DIRECTIONS FOR THIS TASK:
Whenever a line below holds the word "verts", copy that line.

[Opening DATA EXCERPTS section]

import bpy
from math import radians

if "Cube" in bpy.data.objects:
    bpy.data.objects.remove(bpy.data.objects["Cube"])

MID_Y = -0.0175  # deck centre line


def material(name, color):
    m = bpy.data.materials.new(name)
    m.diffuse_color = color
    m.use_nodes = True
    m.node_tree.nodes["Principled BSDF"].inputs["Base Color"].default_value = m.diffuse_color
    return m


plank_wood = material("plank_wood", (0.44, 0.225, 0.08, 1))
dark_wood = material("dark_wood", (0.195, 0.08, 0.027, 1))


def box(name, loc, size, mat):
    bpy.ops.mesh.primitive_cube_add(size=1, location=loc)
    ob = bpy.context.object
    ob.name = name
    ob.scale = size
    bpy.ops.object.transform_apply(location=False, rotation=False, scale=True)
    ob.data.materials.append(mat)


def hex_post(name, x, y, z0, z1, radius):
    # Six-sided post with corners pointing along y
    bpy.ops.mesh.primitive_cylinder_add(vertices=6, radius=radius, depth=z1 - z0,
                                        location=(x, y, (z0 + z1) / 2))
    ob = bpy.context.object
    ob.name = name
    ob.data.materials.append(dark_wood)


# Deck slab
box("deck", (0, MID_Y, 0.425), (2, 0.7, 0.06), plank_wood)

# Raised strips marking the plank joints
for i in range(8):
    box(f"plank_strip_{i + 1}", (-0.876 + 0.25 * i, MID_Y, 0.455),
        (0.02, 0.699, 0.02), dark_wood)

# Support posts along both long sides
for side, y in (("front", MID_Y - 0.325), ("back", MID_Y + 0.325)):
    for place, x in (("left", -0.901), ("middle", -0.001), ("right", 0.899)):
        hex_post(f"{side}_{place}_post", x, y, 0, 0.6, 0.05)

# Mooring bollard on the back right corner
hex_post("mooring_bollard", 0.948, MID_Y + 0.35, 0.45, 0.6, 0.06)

[Closing DATA EXCERPTS section]
[Opening DATA EXCERPTS section]

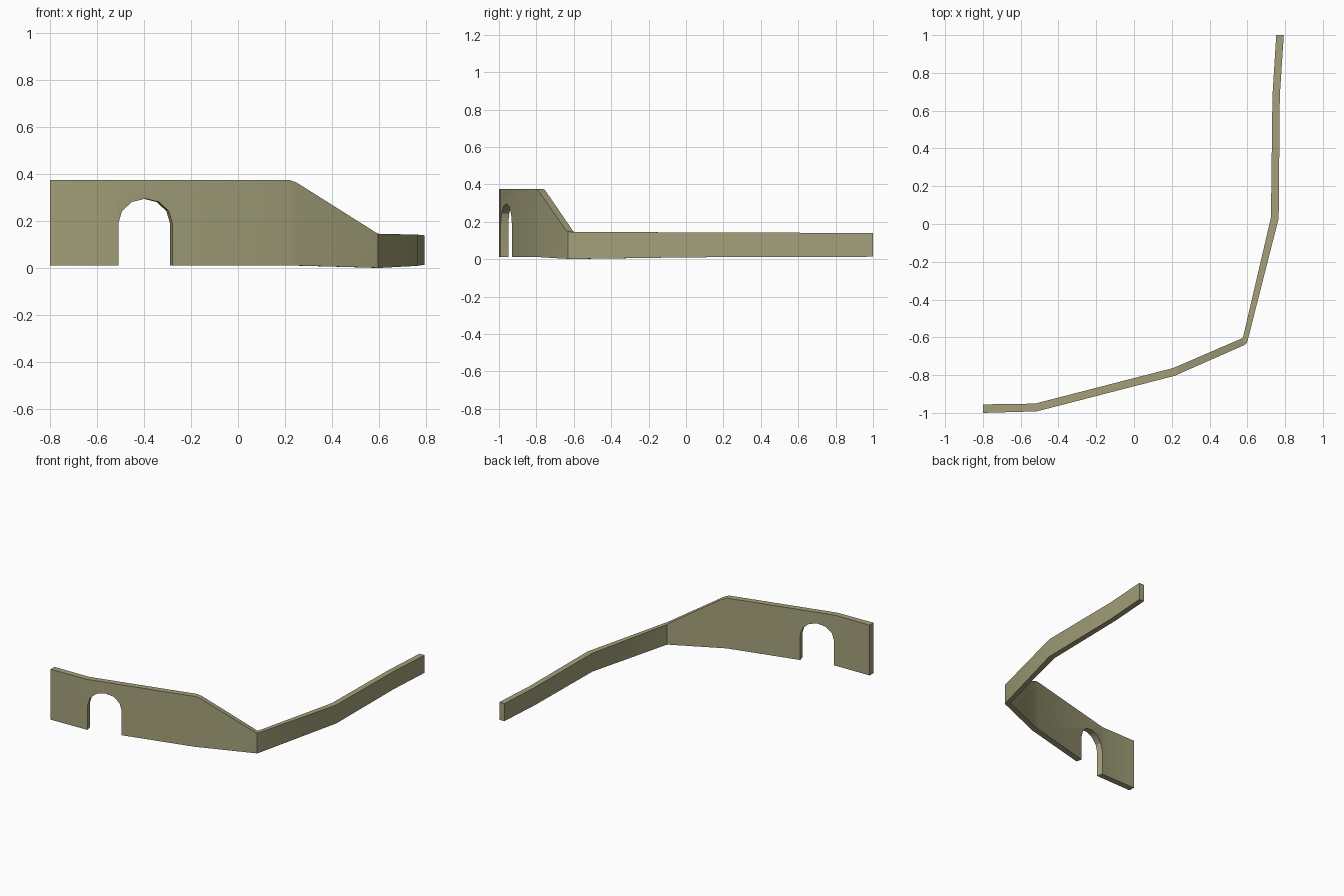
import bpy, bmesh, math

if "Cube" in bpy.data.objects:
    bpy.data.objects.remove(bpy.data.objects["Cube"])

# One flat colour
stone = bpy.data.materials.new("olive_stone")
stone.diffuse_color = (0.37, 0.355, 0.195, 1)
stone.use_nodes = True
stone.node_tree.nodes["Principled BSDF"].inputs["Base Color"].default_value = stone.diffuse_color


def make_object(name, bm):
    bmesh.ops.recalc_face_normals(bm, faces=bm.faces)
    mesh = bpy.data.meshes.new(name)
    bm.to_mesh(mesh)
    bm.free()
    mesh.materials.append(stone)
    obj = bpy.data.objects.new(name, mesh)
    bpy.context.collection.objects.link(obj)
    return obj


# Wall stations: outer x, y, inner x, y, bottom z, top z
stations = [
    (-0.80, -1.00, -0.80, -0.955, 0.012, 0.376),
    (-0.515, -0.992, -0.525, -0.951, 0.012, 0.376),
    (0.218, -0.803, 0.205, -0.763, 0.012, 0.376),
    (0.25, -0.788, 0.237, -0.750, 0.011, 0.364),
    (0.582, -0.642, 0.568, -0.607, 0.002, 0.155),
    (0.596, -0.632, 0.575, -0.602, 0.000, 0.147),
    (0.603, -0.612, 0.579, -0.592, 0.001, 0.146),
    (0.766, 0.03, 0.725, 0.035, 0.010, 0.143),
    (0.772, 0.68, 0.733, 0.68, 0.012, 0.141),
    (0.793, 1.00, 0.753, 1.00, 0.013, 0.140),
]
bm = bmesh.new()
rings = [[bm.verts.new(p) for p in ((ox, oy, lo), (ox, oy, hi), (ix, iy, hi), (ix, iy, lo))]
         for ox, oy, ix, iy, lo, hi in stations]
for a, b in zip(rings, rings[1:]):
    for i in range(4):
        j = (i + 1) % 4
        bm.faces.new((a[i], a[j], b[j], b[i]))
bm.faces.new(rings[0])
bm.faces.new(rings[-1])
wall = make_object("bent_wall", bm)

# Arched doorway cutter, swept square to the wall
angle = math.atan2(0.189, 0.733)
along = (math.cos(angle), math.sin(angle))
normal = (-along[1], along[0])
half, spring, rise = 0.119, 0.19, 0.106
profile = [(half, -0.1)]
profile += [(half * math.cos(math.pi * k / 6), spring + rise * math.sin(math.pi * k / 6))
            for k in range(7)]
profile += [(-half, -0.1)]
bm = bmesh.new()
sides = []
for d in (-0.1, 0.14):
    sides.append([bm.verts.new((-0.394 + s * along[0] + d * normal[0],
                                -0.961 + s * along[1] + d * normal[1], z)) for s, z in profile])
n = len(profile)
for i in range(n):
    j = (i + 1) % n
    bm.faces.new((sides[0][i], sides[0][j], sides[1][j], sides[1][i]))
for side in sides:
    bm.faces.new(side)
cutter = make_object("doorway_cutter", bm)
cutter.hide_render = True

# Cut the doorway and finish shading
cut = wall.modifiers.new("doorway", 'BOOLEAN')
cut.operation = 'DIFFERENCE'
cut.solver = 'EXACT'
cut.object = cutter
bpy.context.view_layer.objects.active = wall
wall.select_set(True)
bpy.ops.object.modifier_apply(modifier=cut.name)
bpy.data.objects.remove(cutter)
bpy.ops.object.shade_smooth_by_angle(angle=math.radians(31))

[Closing DATA EXCERPTS section]

EXPECTED ANSWER:
rings = [[bm.verts.new(p) for p in ((ox, oy, lo), (ox, oy, hi), (ix, iy, hi), (ix, iy, lo))]
    sides.append([bm.verts.new((-0.394 + s * along[0] + d * normal[0],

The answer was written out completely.